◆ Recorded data

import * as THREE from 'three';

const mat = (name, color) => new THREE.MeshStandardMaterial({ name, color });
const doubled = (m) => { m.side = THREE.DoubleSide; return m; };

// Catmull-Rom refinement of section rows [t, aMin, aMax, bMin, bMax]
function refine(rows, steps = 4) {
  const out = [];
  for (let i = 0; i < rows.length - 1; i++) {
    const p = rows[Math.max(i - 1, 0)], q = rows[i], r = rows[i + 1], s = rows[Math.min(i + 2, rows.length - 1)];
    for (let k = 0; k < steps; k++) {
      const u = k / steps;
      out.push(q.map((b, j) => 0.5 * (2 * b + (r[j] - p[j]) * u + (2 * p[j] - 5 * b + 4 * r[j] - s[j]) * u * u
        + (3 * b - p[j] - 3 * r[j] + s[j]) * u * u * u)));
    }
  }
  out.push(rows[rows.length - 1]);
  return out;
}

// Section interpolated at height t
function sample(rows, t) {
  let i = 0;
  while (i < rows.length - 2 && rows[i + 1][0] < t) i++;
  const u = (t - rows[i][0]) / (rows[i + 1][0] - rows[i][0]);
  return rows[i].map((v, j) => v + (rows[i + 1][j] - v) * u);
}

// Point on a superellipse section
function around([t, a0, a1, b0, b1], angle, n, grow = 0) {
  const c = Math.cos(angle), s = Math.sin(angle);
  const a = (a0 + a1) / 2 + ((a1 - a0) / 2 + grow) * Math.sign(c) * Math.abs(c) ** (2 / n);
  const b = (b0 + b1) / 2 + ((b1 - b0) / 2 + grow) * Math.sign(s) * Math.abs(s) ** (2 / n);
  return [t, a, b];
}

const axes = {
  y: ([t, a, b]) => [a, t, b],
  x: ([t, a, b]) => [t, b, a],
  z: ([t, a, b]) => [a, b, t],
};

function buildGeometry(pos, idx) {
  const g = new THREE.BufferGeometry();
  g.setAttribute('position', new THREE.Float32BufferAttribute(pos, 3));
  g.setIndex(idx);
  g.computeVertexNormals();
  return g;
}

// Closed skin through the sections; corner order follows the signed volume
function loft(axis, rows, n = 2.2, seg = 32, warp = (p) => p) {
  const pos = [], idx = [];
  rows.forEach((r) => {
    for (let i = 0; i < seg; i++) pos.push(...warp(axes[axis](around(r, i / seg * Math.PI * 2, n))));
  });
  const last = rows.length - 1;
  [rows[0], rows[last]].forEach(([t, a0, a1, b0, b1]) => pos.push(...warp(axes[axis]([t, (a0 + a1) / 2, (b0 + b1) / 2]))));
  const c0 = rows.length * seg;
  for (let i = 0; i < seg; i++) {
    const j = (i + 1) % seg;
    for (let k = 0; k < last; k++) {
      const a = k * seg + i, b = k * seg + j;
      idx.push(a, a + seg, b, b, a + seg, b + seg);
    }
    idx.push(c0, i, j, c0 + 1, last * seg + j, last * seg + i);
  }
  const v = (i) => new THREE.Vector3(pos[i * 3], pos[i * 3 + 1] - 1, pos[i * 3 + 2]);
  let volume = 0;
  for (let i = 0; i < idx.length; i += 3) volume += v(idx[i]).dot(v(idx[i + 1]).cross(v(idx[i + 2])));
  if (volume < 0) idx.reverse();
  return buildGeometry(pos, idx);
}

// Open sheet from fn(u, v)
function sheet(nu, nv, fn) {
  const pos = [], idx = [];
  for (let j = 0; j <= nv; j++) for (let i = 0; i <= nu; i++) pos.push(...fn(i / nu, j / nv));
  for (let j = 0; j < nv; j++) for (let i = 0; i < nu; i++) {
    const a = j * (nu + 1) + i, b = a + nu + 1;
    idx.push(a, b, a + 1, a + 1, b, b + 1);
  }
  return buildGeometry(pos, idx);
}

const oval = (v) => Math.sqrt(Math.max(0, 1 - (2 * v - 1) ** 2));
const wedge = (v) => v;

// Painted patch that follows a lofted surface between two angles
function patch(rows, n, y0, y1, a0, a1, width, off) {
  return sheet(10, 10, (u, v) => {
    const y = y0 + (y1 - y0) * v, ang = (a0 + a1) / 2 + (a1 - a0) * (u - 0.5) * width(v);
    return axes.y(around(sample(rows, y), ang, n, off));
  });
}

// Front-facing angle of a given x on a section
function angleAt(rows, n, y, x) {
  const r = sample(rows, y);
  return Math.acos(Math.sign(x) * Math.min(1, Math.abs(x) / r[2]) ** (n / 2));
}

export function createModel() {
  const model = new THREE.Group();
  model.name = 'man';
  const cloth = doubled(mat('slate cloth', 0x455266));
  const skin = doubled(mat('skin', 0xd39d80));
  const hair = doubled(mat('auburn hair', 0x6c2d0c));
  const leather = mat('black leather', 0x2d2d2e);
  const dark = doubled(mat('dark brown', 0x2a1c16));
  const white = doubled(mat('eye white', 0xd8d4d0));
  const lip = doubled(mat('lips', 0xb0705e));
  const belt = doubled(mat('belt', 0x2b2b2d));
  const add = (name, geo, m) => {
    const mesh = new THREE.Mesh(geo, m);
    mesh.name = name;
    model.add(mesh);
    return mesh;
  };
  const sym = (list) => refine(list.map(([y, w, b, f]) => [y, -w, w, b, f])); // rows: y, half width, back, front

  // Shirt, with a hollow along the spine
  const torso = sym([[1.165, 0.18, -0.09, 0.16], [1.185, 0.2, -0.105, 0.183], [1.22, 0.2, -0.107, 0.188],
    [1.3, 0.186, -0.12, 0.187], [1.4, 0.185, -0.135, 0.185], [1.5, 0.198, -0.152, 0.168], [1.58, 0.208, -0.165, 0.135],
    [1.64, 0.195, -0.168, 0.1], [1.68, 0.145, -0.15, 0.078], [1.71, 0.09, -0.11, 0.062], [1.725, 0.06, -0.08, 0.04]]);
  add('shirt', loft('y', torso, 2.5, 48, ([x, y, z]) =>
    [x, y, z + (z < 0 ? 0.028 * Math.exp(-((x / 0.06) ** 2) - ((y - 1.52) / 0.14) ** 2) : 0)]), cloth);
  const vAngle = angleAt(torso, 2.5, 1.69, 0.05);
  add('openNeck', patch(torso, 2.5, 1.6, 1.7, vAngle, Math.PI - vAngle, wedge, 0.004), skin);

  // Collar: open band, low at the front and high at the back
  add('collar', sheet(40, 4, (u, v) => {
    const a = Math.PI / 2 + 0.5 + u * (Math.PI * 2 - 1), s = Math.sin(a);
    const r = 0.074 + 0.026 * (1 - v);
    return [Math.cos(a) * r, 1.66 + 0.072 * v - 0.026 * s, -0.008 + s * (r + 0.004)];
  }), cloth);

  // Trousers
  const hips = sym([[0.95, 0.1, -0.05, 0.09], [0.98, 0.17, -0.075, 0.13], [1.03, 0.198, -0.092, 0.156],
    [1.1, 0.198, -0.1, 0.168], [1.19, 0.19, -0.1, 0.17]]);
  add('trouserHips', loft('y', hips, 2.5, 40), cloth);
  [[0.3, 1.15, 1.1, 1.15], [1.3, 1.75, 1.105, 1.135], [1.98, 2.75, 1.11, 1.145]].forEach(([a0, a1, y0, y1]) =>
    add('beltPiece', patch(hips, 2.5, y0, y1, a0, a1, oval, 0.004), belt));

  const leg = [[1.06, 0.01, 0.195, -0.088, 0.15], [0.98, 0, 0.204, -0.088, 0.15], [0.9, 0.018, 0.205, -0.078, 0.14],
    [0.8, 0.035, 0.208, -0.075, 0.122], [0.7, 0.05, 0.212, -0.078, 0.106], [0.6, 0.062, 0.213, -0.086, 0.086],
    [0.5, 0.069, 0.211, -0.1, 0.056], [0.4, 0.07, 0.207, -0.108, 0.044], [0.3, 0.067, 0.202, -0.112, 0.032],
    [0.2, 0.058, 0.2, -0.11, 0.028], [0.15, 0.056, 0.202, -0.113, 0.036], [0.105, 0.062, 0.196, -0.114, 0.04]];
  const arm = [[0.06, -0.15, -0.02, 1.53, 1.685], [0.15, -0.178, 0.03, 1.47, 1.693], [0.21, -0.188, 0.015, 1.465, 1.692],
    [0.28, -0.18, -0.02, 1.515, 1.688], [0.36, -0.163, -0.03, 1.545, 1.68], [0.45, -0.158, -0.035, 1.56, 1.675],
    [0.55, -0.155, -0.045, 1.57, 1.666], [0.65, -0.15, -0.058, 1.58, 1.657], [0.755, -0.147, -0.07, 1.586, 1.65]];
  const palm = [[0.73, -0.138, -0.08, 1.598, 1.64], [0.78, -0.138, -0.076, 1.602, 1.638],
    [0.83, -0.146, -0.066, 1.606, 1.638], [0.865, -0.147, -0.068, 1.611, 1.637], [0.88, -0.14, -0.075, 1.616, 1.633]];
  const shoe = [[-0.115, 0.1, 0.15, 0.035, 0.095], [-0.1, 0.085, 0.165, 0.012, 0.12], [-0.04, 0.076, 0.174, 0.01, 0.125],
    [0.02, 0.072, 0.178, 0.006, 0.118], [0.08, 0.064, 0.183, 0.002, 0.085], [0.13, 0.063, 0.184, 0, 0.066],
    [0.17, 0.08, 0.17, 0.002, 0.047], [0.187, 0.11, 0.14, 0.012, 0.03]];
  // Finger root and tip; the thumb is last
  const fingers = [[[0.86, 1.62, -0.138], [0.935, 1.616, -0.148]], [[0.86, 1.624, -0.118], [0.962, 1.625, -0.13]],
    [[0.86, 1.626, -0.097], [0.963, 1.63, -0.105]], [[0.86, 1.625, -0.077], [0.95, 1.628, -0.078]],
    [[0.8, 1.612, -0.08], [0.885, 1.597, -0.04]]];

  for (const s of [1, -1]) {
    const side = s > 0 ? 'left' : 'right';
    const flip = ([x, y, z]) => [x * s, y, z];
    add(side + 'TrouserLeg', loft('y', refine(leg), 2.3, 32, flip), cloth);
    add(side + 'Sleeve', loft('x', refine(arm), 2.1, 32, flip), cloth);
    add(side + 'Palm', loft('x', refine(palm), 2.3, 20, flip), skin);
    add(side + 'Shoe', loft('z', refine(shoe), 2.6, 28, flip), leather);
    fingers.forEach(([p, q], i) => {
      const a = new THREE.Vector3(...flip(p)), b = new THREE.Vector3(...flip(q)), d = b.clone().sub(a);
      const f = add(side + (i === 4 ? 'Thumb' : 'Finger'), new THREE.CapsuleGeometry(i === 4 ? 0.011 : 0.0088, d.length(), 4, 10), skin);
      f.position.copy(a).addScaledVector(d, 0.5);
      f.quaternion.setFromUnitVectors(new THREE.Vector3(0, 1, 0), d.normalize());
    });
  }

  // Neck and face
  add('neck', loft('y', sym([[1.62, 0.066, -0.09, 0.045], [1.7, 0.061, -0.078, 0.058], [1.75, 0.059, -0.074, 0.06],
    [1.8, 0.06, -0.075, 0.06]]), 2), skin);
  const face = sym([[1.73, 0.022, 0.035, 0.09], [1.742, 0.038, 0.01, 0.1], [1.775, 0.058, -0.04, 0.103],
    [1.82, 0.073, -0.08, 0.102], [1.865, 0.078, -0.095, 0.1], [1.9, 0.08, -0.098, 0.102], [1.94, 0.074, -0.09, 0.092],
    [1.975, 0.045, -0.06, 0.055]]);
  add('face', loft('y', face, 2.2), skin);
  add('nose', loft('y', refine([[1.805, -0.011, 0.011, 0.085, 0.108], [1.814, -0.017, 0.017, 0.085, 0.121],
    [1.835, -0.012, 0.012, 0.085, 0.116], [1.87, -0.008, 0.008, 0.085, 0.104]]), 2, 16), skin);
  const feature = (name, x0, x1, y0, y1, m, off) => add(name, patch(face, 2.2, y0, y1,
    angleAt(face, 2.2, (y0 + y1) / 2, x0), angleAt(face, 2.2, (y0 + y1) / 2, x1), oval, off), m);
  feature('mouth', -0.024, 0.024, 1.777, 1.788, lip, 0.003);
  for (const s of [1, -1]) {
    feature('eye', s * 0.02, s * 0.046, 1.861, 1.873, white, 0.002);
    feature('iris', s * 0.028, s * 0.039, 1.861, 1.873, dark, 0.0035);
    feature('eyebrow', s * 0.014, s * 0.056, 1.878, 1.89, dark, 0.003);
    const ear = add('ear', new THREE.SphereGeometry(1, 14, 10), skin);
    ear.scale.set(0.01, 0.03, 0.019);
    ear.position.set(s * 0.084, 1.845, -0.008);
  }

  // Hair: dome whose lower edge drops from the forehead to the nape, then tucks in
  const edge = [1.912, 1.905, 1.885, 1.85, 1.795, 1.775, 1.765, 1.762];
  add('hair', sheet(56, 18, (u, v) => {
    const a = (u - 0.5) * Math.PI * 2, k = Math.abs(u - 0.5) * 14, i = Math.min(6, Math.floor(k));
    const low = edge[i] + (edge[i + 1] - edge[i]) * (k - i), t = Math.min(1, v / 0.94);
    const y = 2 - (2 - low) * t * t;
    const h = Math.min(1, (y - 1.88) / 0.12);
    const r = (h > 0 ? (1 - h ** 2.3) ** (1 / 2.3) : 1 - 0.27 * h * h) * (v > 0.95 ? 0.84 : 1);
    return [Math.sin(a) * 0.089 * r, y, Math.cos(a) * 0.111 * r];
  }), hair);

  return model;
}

◆ Problem description
Copy whichever lines of the records above contain the word "sheet".

◆ Written solution
// Open sheet from fn(u, v)
function sheet(nu, nv, fn) {
  return sheet(10, 10, (u, v) => {
  add('collar', sheet(40, 4, (u, v) => {
  add('hair', sheet(56, 18, (u, v) => {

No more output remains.